Larry J Foster - a top 1% photographer

Award Winning Architectural Photographer

Master Photographer, PPA Certified

405.321.1972 -





Challenges and Transformations


Your projects deserve a top 1% photographer

There are 7,594 photographers in the state
Less than 50 of those are certified by the Professional Photographers of America
Only 25 of those have achieved the status of Master Photographer

Larry J Foster

"Larry made it clear his goal was to make our work look its very best. Not only did he get exactly the shots I wanted under challenging circumstances, but he surprised me with a few great images and angles I had not visualized."
-Ryan Eshelman, GSB inc
Professional Since 1989
I learned photography in the days of film with a 4x5 view camera. Yes, I still have one. That was a time when you had to get right in the camera - there was no "fix it in Photoshop". Every time you pressed the shutter it cost $5. Accuracy was imperative.

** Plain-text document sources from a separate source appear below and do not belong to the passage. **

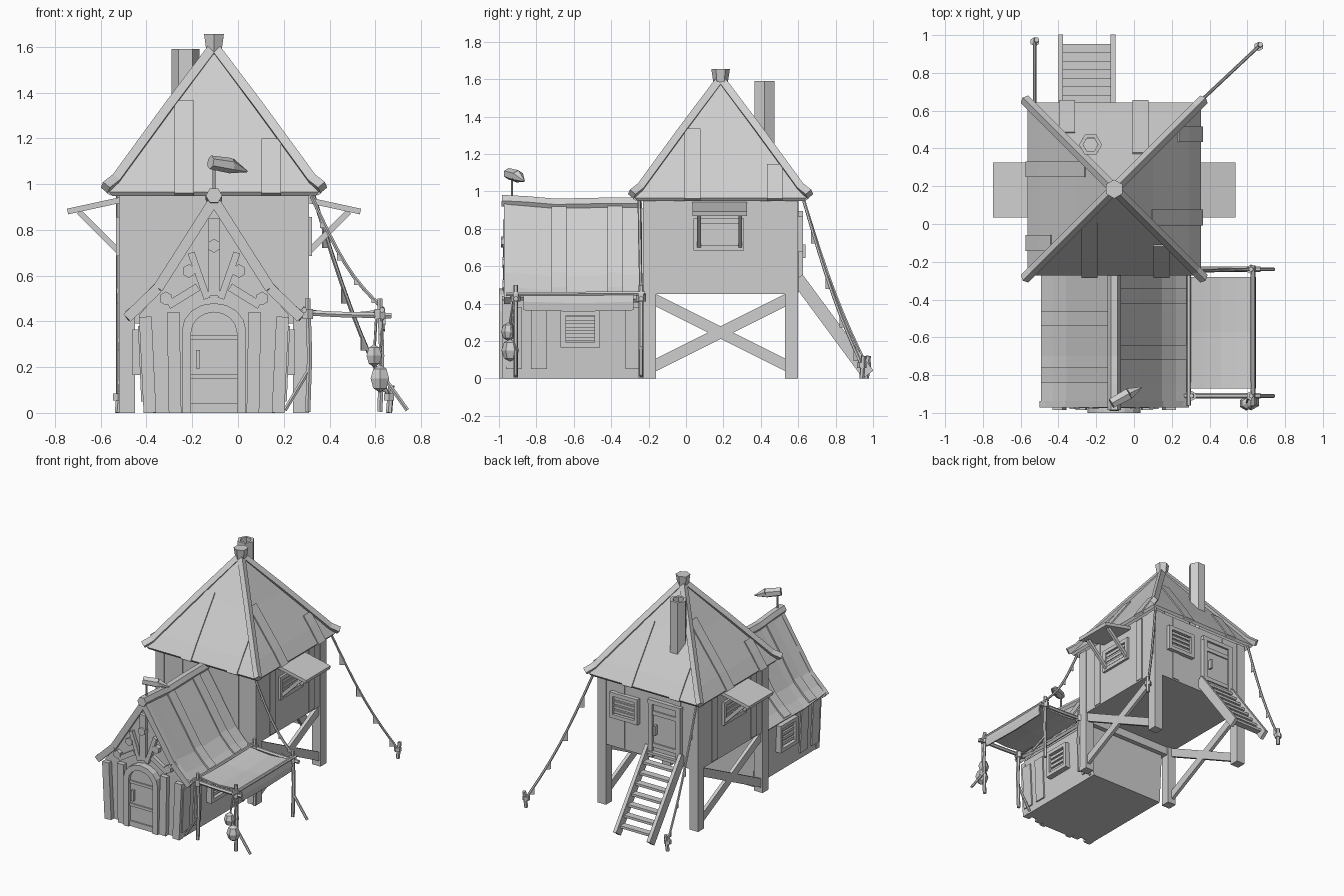
import bpy, bmesh, math
from mathutils import Matrix, Vector

cube = bpy.data.objects.get("Cube")
if cube:
    bpy.data.objects.remove(cube, do_unlink=True)

grey = bpy.data.materials.new("plain_grey")
grey.use_nodes = True
grey.diffuse_color = (0.62, 0.62, 0.62, 1)
grey.node_tree.nodes["Principled BSDF"].inputs["Base Color"].default_value = grey.diffuse_color

CX, CY, HALF = -0.105, 0.185, 0.41      # tower centre and half width
FLOOR, EAVE, FRONT = 0.46, 0.95, -0.95  # tower floor, eave height, cottage front


def finish(name, bm, matrix=Matrix()):
    bmesh.ops.recalc_face_normals(bm, faces=bm.faces)
    bm.transform(matrix)
    mesh = bpy.data.meshes.new(name)
    bm.to_mesh(mesh)
    bm.free()
    mesh.materials.append(grey)
    ob = bpy.data.objects.new(name, mesh)
    bpy.context.collection.objects.link(ob)
    return ob


def boxes(name, parts, matrix=Matrix()):
    """One object out of (centre, size) boxes."""
    bm = bmesh.new()
    for centre, size in parts:
        bmesh.ops.create_cube(bm, size=1, matrix=Matrix.Translation(centre) @ Matrix.Diagonal((*size, 1)))
    return finish(name, bm, matrix)


def beam(name, a, b, width, height):
    """Square timber between two points."""
    a, b = Vector(a), Vector(b)
    turn = (b - a).to_track_quat('Y', 'Z').to_matrix().to_4x4()
    return boxes(name, [((0, 0, 0), (width, (b - a).length, height))], Matrix.Translation((a + b) / 2) @ turn)


def prism(name, outline, y0, y1):
    """Outline in x and z, extruded along y."""
    bm = bmesh.new()
    face = bm.faces.new([bm.verts.new((x, y0, z)) for x, z in outline])
    out = bmesh.ops.extrude_face_region(bm, geom=[face])
    bmesh.ops.translate(bm, vec=(0, y1 - y0, 0), verts=[v for v in out["geom"] if isinstance(v, bmesh.types.BMVert)])
    return finish(name, bm)


def sheet(name, rows, thickness, closed=False):
    """Skin over rows of points, with a thickness."""
    bm = bmesh.new()
    grid = [[bm.verts.new(p) for p in row] for row in rows]
    for low, high in zip(grid, grid[1:]):
        count = len(low)
        for i in range(count if closed else count - 1):
            j = (i + 1) % count
            bm.faces.new((low[i], low[j], high[j], high[i]))
    ob = finish(name, bm)
    mod = ob.modifiers.new("thickness", 'SOLIDIFY')
    mod.thickness, mod.offset = thickness, 0
    return ob


def tube(name, points, radius, resolution=1):
    """Faceted timber or rope along a path."""
    curve = bpy.data.curves.new(name, 'CURVE')
    curve.dimensions, curve.bevel_depth = '3D', radius
    curve.bevel_resolution, curve.use_fill_caps = resolution, True
    spline = curve.splines.new('POLY')
    spline.use_smooth = False
    spline.points.add(len(points) - 1)
    for point, co in zip(spline.points, points):
        point.co = (*co, 1)
    curve.materials.append(grey)
    ob = bpy.data.objects.new(name, curve)
    bpy.context.collection.objects.link(ob)
    return ob


def cone(name, a, b, r1, r2, sides=6):
    a, b = Vector(a), Vector(b)
    bm = bmesh.new()
    bmesh.ops.create_cone(bm, cap_ends=True, segments=sides, radius1=r1, radius2=r2, depth=(b - a).length)
    turn = (b - a).to_track_quat('Z', 'Y').to_matrix().to_4x4()
    return finish(name, bm, Matrix.Translation((a + b) / 2) @ turn)


def shutter(name, place, angle, width, height, slats, depth):
    """Framed louvre window; its local -y points outwards."""
    rim = 0.028
    parts = [((0, 0, 0), (width, depth / 2, height))]
    for s in (-1, 1):
        parts.append(((s * (width - rim) / 2, -depth / 2, 0), (rim, depth, height)))
        parts.append(((0, -depth / 2, s * (height - rim) / 2), (width, depth, rim)))
    for i in range(slats):
        z = (height - 2 * rim) * ((i + 0.5) / slats - 0.5)
        parts.append(((0, -depth / 3, z), (width - rim, depth / 2, 0.6 * (height - 2 * rim) / slats)))
    boxes(name, parts, Matrix.Translation(place) @ Matrix.Rotation(angle, 4, 'Z'))


# Tower walls, legs and battens
boxes("tower_walls", [((CX, CY, (FLOOR + EAVE) / 2), (2 * HALF, 2 * HALF, EAVE - FLOOR + 0.02))])
for sx in (-1, 1):
    for sy in (-1, 1):
        boxes("tower_leg", [((CX + sx * 0.38, CY + sy * 0.38, 0.48), (0.07, 0.07, 0.96))])
for k in range(4):
    spin = Matrix.Translation((CX, CY, 0.705)) @ Matrix.Rotation(k * math.pi / 2, 4, 'Z')
    boxes("wall_battens", [((x, -HALF, 0), (0.06, 0.012, 0.49)) for x in (-0.22, 0.24)], spin)

# Cross braces under both sides
for side in (-1, 1):
    x = CX + side * 0.39
    for sy in (-1, 1):
        beam("cross_brace", (x, CY - sy * 0.37, 0.06), (x, CY + sy * 0.37, 0.43), 0.025, 0.06)
boxes("floor_beam", [((CX, CY - 0.38, 0.42), (0.76, 0.05, 0.06))])

# Pyramid roof with flared eaves
PROFILE = [(0.452, 0.957), (0.39, 1.05), (0.2, 1.31), (0.02, 1.57)]
CORNERS = [(-1, -1), (1, -1), (1, 1), (-1, 1)]
sheet("tower_roof", [[(CX + r * sx, CY + r * sy, z) for sx, sy in CORNERS] for r, z in PROFILE], 0.025, True)


def roof_height(r):
    for (r1, z1), (r0, z0) in zip(PROFILE, PROFILE[1:]):
        if r >= r0:
            return z0 + (z1 - z0) * (r - r0) / (r1 - r0)


# Raised roof boards, two on each slope, trimmed at the hips
BOARDS = [(-0.13, 0.25), (-0.15, 0.29), (-0.14, 0.25), (-0.105, 0.285)]
for k, offsets in enumerate(BOARDS):
    spin = Matrix.Translation((CX, CY, 0)) @ Matrix.Rotation(k * math.pi / 2, 4, 'Z')
    for d in offsets:
        top = abs(d) + 0.045
        reach = [0.462] + [r for r, z in PROFILE[1:] if r > top] + [top]
        rows = [[spin @ Vector((d + s * 0.042, -r, roof_height(r) + 0.014)) for s in (-1, 1)] for r in reach]
        sheet("roof_board", rows, 0.02)

# Hip poles, finial, chimney
for sx, sy in CORNERS:
    path = [(0.475, 0.985), (0.43, 1.02), (0.39, 1.075), (0.2, 1.335), (0, 1.6)]
    tube("hip_pole", [(CX + r * sx, CY + r * sy, z) for r, z in path], 0.028, 0)
cone("finial", (CX, CY, 1.56), (CX, CY, 1.655), 0.035, 0.05)
rings = [(0.06, 1.12), (0.06, 1.59), (0.04, 1.59), (0.04, 1.5)]
turns = [i * math.pi / 3 for i in range(6)]
sheet("chimney", [[(-0.23 + r * math.cos(t), 0.42 + r * math.sin(t), z) for t in turns] for r, z in rings], 0.002, True)

# Side windows with propped canopies
for side in (-1, 1):
    wall = CX + side * HALF
    shutter("tower_window", (wall, 0.175, 0.77), side * math.pi / 2, 0.27, 0.17, 3, 0.018)
    beam("window_canopy", (wall, 0.18, 0.93), (CX + side * 0.64, 0.18, 0.88), 0.29, 0.025)
    for y in (0.07, 0.29):
        beam("canopy_prop", (wall, y, 0.7), (CX + side * 0.59, y, 0.88), 0.02, 0.025)

# Back door, back window and stairs
BACK = CY + HALF
shutter("back_window", (0.08, BACK, 0.77), math.pi, 0.23, 0.19, 4, 0.03)
door_parts = [((0, 0, 0), (0.2, 0.03, 0.4)), ((0, 0.01, 0.2), (0.27, 0.04, 0.03))]
door_parts += [((s * 0.115, 0.01, 0), (0.035, 0.04, 0.42)) for s in (-1, 1)]
door_parts += [((0, 0.015, z), (0.2, 0.02, 0.03)) for z in (-0.12, 0.12)]
door_parts.append(((0.07, 0.03, 0), (0.015, 0.03, 0.07)))
boxes("back_door", door_parts, Matrix.Translation((-0.255, BACK, 0.68)))
for x in (-0.388, -0.112):
    beam("stair_stringer", (x, BACK, 0.535), (x, 0.974, 0.021), 0.026, 0.07)
for i in range(8):
    t = (i + 0.4) / 8
    boxes("stair_tread", [((-0.25, BACK + 0.36 * t, 0.53 - 0.5 * t), (0.26, 0.05, 0.018))])

# Cottage walls and sagging gable roof
half_wall = [(0.305, 0), (0.325, 0.43), (0.23, 0.54), (0, 0.91)]
outline = [(CX + x, z) for x, z in half_wall] + [(CX - x, z) for x, z in half_wall[-2::-1]]
prism("cottage_walls", outline, FRONT, CY - HALF + 0.02)
SLOPE = [(0, 0.93), (0.125, 0.735), (0.245, 0.545), (0.32, 0.465), (0.38, 0.415)]
STATIONS = [(-0.962, 0.02), (-0.85, 0.008), (-0.7, -0.005), (-0.45, 0), (-0.235, 0)]


def roof_lift(y):
    return max(0, -0.75 - y) * 0.09


for side in (-1, 1):
    sheet("cottage_roof", [[(CX + side * x, y, z + lift) for x, z in SLOPE] for y, lift in STATIONS], 0.022)
    for y in (-0.68, -0.38) if side > 0 else (-0.8, -0.5):
        rows = [[(CX + side * x, y + s, z + 0.016 + roof_lift(y)) for x, z in SLOPE] for s in (-0.04, 0.04)]
        sheet("cottage_roof_board", rows, 0.02)
    for (x0, z0), (x1, z1) in zip(SLOPE[::2], SLOPE[2::2]):
        beam("barge_board", (CX + side * x0, -0.955, z0), (CX + side * x1, -0.955, z1), 0.035, 0.045)
    # Corner posts, studs and gable struts
    for low, high, top in ((0.28, 0.3, 0.42), (0.17, 0.178, 0.44)):
        beam("front_post", (CX + side * low, FRONT - 0.012, 0), (CX + side * high, FRONT - 0.012, top), 0.045, 0.055)
    beam("gable_strut", (CX + side * 0.2, FRONT - 0.01, 0.47), (CX + side * 0.07, FRONT - 0.01, 0.55), 0.03, 0.035)
    beam("gable_strut", (CX + side * 0.1, FRONT - 0.01, 0.7), (CX + side * 0.03, FRONT - 0.01, 0.5), 0.03, 0.03)
    for x, z in ((0.11, 0.62), (0.21, 0.5)):
        cone("gable_peg", (CX + side * x, FRONT, z), (CX + side * x, FRONT - 0.03, z), 0.03, 0.03)
    # Side window and side boards
    shutter("cottage_window", (CX + side * 0.315, -0.565, 0.265), side * math.pi / 2, 0.21, 0.2, 4, 0.04)
    for y in (-0.785, -0.92, -0.28):
        beam("side_board", (CX + side * 0.308, y, 0.05), (CX + side * 0.322, y, 0.38), 0.085, 0.02)
tube("ridge_log", [(CX, y, 0.935 + lift) for y, lift in [(-0.985, 0.015)] + STATIONS[1:]], 0.036)
boxes("gable_post", [((CX, FRONT - 0.01, 0.68), (0.05, 0.035, 0.34))])
cone("gable_peg", (CX, FRONT, 0.73), (CX, FRONT - 0.04, 0.73), 0.03, 0.03)


# Arched front door
def arch(half, spring, rise, base):
    steps = [i * math.pi / 8 for i in range(9)]
    curve = [(CX + half * math.cos(t), spring + rise * math.sin(t)) for t in steps]
    return [(CX + half, base)] + curve + [(CX - half, base)]


prism("door_frame", arch(0.14, 0.36, 0.12, 0) + arch(0.1, 0.35, 0.09, 0)[::-1], -1, FRONT)
prism("door_leaf", arch(0.1, 0.35, 0.09, 0), FRONT - 0.025, FRONT)
boxes("door_trim", [((CX, -0.975, z), (0.2, 0.02, h)) for z, h in ((0.02, 0.04), (0.16, 0.02), (0.33, 0.02))])
boxes("door_handle", [((CX - 0.07, -0.985, 0.235), (0.018, 0.025, 0.08))])

# Wind vane
tube("vane_pole", [(CX, -0.93, 0.95), (CX, -0.93, 1.11)], 0.007)
cone("vane_sock", (-0.12, -0.95, 1.095), (-0.03, -0.9, 1.08), 0.03, 0.034)
cone("vane_tip", (-0.03, -0.9, 1.08), (0.04, -0.865, 1.055), 0.034, 0.004)

# Cloth awning with a hanging outer flap, on rough poles
rows = []
for u, z in ((0, 0.452), (0.25, 0.44), (0.5, 0.432), (0.75, 0.438), (0.98, 0.45), (1, 0.41), (0.99, 0.365)):
    rows.append([(0.28 + 0.36 * u, y, z - dip) for y, dip in ((-0.87, 0), (-0.575, 0.008), (-0.28, 0))])
sheet("awning_cloth", rows, 0.01)
for y in (-0.91, -0.24):
    tube("awning_rail", [(0.25, y, 0.44), (0.45, y, 0.43), (0.67, y, 0.425)], 0.014)
    for x, lean in ((0.305, -0.1), (0.62, 0.12)):
        tube("awning_pole", [(x, y, 0.005), (x + 0.008, y, 0.25), (x, y, 0.5)], 0.013)
        tube("pole_prop", [(x, y, 0.18), (x + lean, y, 0.012)], 0.01)
        cone("pole_lashing", (x, y, 0.41), (x, y, 0.455), 0.026, 0.026)
for x in (0.29, 0.63):
    tube("awning_crossbar", [(x, -0.96, 0.45), (x, -0.22, 0.455)], 0.012)

# Hanging gourds
for x, y, z, size in ((0.595, -0.95, 0.25, 0.045), (0.62, -0.94, 0.15, 0.055)):
    bm = bmesh.new()
    bmesh.ops.create_uvsphere(bm, u_segments=6, v_segments=4, radius=size)
    finish("hanging_gourd", bm, Matrix.Translation((x, y, z)) @ Matrix.Diagonal((0.85, 0.85, 1.1, 1)))
    tube("gourd_cord", [(x, y, z), (x + 0.01, -0.92, 0.43)], 0.006)


# Bunting ropes with pennants and ground stakes
def bunting(start, end, sag, staked=True):
    start, end = Vector(start), Vector(end)
    path = [start.lerp(end, i / 8) - Vector((0, 0, sag * math.sin(math.pi * i / 8))) for i in range(9)]
    tube("bunting_rope", path, 0.009)
    for a, b in zip(path[1:-1:2], path[2::2]):
        low = a.lerp(b, 0.75)
        bm = bmesh.new()
        bm.faces.new([bm.verts.new(p) for p in (a, low, (a.x, a.y, low.z))])
        pennant = finish("pennant", bm)
        pennant.modifiers.new("thickness", 'SOLIDIFY').thickness = 0.006
    if staked:
        tube("ground_stake", [(end.x, end.y, 0), (end.x + 0.01, end.y + 0.01, 0.12)], 0.014)
        cone("stake_knot", end - Vector((0, 0, 0.015)), end + Vector((0, 0, 0.015)), 0.025, 0.025)


bunting((0.33, 0.63, EAVE), (0.66, 0.94, 0.07), 0.06)
bunting((-0.525, 0.63, EAVE), (-0.525, 0.965, 0.07), 0.06)
bunting((0.32, -0.25, EAVE), (0.62, -0.24, 0.47), 0.06, False)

Technology has changed the photography industry and has opened up new techniques that I have incorporated into my services. But regardless how sophisticated cameras and computers get, it all starts with getting it "right" in the camera. On every assignment, I draw on those 20-plus years of experience.
PPA Certified
Certification is a two step process. First, one must pass a written test on the technical aspects of photography. (ie: If you have light at 5 feet from the subject and move the light to 10 feet, what is the change in f-stops?) Second, one must submit a collection of work that must be approved by a jury of peers as being professional. Photographers must be recertified every three years.
Master Photographer
The Master Degree is one of the highest achievement awards given by the Professional Photographers of America. It is earned by a combination of contributions to the professional photographer industry (articles and presentations) and by excellence in image competition. The Master Photographer degree is the sign of a top tier photographer.
It is about your design
But in the end, it is all about your design. It is what you do. Just setting a camera up and taking a picture does not capture your design. It takes lighting to bring out curves and lines that you drew into this. It takes areas of light and dark to lead the viewer's eye through the image much like you control the experience of the visitor in the space. When I photograph a project, I am always looking to bring out the details of your design.